Latinx Studies is a field of study of increasing importance at Emory with the cluster hire of three new faculty members in 2019 and an increased number of courses offered by the Spanish & Portuguese, History and other departments. Latinx Studies provide special challenges for the Emory Libraries because collection responsibilities fall to several people within the libraries: the U.S. History librarian buys materials related to the history of Latinx people in the United States; a great deal of material about immigration and the Latinx population is published outside of the US, most notably in Mexico, and Emory’s Latin American & Caribbean Studies bibliographer acquires these materials; and a great of literature written by US Latinx writers is published in English and the librarian for English is responsible for these acquisitions. Materials published by small independent Latinx presses can be difficult to obtain.
One source we use to identify some of the small presses is the Latino Book Review’s “Database of Latino Book Presses in the U.S.” https://www.latinobookreview.com/database-of-latino-book-presses-in-the-us.html.

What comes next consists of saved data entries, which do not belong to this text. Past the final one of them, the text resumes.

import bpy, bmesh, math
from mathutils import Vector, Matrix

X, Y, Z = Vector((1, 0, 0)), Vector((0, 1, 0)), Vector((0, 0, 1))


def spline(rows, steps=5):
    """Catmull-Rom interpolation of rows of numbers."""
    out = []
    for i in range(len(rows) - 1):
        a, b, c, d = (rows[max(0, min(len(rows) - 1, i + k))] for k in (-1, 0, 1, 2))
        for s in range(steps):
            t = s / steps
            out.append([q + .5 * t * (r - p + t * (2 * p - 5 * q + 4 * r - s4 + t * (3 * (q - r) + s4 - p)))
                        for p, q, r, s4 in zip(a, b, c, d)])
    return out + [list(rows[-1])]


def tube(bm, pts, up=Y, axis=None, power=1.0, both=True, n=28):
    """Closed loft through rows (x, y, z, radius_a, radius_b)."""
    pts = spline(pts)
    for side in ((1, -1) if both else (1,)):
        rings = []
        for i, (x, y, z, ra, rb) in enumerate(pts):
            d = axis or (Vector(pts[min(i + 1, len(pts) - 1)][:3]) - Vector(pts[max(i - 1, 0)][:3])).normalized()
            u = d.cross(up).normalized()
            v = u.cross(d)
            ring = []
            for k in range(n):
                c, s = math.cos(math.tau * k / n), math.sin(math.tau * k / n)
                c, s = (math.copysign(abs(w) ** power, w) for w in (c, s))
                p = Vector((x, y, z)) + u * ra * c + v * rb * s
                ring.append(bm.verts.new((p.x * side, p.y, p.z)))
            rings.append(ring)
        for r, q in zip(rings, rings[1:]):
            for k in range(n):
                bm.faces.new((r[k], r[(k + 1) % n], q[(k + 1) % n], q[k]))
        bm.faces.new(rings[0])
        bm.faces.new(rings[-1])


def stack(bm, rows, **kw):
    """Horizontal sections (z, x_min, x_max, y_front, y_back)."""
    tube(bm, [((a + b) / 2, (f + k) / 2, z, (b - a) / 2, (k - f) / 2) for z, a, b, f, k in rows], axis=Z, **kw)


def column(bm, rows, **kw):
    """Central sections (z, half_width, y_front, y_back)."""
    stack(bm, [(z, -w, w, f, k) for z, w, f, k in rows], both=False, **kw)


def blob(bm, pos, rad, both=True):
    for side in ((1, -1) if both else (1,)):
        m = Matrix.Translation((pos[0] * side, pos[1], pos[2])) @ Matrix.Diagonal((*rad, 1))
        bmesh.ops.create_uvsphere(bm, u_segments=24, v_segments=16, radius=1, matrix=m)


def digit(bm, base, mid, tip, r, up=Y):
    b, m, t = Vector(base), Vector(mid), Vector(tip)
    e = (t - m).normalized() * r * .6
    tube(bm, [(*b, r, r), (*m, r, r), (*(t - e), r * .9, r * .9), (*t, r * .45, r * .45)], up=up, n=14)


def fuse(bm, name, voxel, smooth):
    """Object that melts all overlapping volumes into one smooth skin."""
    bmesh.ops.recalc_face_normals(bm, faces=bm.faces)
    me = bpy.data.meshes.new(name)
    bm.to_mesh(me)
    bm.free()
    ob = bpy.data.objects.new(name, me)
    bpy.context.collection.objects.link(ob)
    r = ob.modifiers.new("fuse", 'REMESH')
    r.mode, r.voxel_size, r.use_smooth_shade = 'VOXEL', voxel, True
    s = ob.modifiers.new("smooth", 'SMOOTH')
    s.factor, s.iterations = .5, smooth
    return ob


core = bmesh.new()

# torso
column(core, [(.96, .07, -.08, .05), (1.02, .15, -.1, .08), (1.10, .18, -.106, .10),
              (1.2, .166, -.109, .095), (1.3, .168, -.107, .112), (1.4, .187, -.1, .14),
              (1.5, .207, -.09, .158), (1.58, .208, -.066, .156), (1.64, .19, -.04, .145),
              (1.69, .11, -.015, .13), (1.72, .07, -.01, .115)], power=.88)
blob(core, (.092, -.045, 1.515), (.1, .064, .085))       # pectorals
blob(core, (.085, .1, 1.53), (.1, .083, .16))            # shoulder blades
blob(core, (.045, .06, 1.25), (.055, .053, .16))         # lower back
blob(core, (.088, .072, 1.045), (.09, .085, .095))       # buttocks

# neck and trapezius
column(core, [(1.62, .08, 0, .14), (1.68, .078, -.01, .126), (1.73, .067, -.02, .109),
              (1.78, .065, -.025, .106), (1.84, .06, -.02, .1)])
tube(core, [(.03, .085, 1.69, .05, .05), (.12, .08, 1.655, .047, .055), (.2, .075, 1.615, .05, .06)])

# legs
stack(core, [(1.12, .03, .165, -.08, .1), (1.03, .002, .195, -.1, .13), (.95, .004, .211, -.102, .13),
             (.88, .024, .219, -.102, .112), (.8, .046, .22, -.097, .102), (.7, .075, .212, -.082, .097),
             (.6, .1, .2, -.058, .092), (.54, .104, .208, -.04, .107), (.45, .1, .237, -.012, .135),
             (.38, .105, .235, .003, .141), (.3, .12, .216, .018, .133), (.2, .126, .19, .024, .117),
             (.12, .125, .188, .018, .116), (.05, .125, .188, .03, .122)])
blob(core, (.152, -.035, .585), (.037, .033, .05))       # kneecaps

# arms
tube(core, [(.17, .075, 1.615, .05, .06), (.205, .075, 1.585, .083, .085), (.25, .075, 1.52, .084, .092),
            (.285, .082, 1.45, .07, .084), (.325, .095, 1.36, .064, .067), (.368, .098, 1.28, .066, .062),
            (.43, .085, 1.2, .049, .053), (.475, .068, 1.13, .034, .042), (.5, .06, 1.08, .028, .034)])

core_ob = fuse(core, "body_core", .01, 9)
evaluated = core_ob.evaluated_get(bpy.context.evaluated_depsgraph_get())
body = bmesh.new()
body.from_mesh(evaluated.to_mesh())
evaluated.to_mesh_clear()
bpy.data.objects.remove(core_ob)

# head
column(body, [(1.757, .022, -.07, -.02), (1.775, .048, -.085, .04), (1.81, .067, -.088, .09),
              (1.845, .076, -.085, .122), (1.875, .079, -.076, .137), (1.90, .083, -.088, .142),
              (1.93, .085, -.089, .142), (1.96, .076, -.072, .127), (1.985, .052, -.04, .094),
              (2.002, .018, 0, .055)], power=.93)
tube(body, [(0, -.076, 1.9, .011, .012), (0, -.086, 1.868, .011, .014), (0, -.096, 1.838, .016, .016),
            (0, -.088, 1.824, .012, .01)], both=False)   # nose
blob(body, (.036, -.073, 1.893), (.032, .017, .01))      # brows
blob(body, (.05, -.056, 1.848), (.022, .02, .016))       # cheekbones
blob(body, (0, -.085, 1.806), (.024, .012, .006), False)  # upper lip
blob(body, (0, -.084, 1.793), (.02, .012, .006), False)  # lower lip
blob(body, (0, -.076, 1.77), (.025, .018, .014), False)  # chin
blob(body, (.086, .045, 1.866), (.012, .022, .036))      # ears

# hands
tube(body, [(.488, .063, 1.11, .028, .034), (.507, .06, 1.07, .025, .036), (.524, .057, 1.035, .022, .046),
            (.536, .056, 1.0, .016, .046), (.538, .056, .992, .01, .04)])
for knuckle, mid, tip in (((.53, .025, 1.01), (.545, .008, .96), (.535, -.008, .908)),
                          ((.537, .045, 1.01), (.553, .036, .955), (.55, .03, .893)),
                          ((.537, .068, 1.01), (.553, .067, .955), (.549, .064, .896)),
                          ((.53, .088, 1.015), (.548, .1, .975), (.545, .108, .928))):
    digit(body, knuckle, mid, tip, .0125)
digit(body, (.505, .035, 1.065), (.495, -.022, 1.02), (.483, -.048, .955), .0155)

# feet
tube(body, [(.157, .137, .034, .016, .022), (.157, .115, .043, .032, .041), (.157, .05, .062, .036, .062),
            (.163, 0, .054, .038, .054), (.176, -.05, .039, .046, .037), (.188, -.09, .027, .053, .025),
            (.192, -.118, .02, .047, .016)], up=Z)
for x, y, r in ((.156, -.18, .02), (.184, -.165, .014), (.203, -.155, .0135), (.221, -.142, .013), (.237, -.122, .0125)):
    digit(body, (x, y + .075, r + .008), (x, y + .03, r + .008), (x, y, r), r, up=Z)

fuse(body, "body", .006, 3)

Another very useful source for identifying Latinx literature is “La Bloga” https://labloga.blogspot.com/ which calls itself “the world’s longest-established Chicana Chicano, Latina Latino literary blog.” Finally, Latinx Studies librarians at other university have provided insights into how to collect these materials.
by Phil MacLeod, Spanish, Portuguese, and Latin American Studies librarian